TASK. Only the lines containing "name" belong in the answer; find them in the material below.

*** DATA IN THIS EXERCISE ***

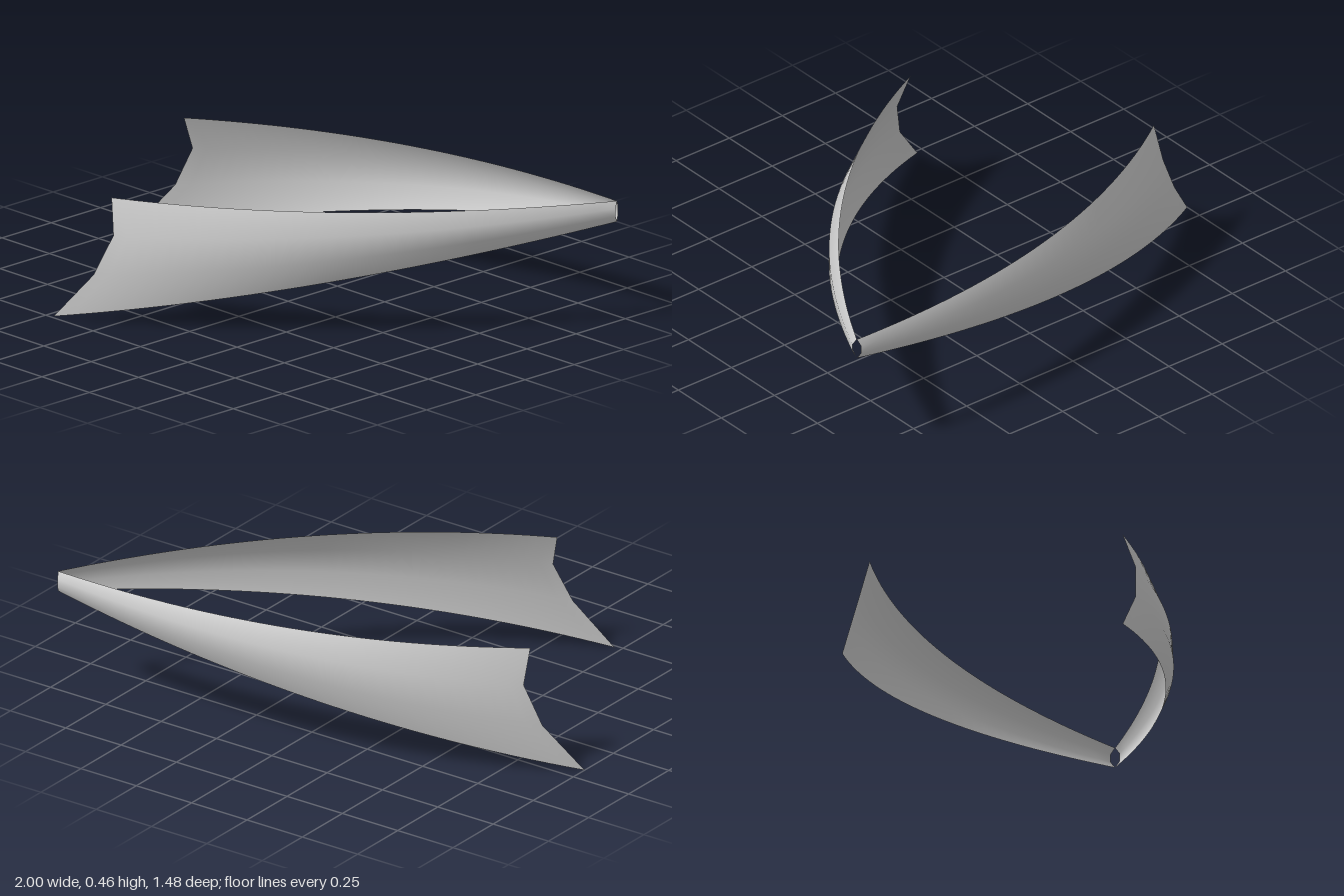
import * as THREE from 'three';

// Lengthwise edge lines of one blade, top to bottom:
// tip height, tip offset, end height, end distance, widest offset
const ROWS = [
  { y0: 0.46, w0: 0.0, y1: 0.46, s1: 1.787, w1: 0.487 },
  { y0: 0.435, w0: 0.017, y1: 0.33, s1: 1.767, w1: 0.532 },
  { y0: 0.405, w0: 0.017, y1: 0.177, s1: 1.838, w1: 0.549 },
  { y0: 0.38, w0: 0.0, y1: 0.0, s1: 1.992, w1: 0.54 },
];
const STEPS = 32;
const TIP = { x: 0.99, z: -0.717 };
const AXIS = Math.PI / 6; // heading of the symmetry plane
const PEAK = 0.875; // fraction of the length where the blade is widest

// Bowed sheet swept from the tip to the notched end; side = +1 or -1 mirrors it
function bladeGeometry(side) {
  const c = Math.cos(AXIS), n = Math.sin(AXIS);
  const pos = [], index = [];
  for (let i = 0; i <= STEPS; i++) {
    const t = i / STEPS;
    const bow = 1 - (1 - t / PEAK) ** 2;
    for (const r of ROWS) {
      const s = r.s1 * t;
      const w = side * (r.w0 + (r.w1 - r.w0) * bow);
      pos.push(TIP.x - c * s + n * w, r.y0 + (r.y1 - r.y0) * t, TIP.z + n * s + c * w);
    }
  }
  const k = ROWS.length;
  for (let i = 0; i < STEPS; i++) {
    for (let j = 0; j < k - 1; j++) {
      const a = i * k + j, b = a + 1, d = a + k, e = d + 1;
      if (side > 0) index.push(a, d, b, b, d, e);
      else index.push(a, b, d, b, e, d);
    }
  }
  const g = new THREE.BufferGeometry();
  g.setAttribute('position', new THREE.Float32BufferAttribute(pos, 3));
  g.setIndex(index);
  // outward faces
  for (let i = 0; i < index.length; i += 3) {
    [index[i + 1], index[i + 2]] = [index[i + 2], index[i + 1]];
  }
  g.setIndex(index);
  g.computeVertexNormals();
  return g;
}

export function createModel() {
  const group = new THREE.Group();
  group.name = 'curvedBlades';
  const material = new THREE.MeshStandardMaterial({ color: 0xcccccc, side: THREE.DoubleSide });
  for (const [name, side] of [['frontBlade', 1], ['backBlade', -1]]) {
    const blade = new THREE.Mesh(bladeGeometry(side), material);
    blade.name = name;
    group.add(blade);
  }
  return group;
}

*** End of DATA IN THIS EXERCISE ***
*** DATA IN THIS EXERCISE ***

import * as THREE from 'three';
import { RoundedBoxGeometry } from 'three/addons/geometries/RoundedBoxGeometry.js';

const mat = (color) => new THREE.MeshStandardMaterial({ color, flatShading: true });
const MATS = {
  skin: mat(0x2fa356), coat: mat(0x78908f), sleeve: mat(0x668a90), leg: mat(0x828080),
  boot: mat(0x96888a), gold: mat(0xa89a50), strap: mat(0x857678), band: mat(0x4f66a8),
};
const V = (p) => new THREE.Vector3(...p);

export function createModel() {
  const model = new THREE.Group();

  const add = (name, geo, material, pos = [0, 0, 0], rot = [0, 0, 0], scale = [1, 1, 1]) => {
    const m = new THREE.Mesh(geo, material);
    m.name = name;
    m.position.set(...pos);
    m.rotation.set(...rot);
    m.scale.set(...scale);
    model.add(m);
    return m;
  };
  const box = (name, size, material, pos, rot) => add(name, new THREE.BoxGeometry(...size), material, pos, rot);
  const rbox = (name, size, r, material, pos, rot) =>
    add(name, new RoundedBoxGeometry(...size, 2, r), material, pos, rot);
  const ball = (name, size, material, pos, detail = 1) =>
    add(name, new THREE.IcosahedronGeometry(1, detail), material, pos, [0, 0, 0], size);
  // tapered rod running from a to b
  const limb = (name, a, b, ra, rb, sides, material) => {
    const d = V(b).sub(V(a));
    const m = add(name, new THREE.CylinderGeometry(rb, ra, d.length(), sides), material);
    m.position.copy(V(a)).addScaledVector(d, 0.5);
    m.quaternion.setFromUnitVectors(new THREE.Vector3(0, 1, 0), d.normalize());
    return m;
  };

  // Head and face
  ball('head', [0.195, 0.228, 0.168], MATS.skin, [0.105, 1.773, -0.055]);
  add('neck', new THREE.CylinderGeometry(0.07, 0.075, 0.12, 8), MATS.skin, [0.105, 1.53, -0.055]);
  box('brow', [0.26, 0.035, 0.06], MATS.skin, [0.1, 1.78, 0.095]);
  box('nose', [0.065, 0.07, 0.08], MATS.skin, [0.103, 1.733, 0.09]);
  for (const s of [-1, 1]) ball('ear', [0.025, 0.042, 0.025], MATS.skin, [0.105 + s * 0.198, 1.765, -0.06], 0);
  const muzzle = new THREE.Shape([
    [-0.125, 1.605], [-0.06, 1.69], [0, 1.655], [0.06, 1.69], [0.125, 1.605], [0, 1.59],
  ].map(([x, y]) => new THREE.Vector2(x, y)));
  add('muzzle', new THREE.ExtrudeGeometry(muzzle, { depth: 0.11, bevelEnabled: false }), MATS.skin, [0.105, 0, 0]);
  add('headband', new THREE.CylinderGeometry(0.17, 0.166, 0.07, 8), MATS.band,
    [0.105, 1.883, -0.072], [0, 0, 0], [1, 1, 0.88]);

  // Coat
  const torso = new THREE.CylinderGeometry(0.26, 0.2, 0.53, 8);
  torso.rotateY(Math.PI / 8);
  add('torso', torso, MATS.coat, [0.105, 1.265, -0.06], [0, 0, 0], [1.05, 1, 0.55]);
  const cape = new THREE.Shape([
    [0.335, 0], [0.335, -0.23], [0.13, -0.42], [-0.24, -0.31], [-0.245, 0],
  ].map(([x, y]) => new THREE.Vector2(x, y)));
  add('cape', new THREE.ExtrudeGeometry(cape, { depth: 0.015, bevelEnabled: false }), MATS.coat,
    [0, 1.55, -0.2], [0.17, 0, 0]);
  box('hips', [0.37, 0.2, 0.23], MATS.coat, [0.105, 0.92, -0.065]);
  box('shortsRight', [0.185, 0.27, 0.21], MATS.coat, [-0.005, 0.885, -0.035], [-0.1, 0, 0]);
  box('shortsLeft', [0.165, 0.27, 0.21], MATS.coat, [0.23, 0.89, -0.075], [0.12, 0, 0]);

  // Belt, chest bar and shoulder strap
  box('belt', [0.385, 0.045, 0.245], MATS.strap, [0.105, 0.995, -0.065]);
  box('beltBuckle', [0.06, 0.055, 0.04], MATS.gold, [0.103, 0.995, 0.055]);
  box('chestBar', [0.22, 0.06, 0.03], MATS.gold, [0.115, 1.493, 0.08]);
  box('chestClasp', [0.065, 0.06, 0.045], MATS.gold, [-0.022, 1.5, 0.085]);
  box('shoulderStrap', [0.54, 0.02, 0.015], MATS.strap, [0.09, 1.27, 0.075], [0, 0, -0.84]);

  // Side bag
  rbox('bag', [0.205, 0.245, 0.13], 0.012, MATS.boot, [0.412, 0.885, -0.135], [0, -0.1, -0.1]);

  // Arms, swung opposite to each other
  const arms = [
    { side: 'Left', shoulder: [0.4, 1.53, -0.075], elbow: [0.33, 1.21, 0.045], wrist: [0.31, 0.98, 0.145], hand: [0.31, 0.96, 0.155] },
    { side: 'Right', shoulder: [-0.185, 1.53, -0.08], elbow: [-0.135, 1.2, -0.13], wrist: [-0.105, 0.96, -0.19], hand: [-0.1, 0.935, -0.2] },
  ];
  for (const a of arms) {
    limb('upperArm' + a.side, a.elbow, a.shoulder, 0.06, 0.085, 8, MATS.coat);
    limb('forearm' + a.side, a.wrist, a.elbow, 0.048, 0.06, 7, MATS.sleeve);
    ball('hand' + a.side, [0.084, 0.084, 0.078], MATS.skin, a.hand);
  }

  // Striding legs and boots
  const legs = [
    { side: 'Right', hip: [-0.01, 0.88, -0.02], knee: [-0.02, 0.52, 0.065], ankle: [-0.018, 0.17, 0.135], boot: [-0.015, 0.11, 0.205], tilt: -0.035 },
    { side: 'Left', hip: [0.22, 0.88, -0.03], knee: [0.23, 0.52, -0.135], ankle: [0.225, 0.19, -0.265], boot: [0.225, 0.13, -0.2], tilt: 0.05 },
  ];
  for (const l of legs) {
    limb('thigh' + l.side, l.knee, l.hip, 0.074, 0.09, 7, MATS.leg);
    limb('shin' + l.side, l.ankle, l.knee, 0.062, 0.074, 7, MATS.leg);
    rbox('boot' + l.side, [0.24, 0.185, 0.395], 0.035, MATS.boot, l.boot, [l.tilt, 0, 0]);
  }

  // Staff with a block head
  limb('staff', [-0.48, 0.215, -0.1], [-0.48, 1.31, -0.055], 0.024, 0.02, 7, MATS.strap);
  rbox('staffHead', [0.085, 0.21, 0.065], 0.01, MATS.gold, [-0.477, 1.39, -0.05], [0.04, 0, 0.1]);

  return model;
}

*** End of DATA IN THIS EXERCISE ***

SOLUTION.
  group.name = 'curvedBlades';
  for (const [name, side] of [['frontBlade', 1], ['backBlade', -1]]) {
    blade.name = name;
  const add = (name, geo, material, pos = [0, 0, 0], rot = [0, 0, 0], scale = [1, 1, 1]) => {
    m.name = name;
  const box = (name, size, material, pos, rot) => add(name, new THREE.BoxGeometry(...size), material, pos, rot);
  const rbox = (name, size, r, material, pos, rot) =>
    add(name, new RoundedBoxGeometry(...size, 2, r), material, pos, rot);
  const ball = (name, size, material, pos, detail = 1) =>
    add(name, new THREE.IcosahedronGeometry(1, detail), material, pos, [0, 0, 0], size);
  const limb = (name, a, b, ra, rb, sides, material) => {
    const m = add(name, new THREE.CylinderGeometry(rb, ra, d.length(), sides), material);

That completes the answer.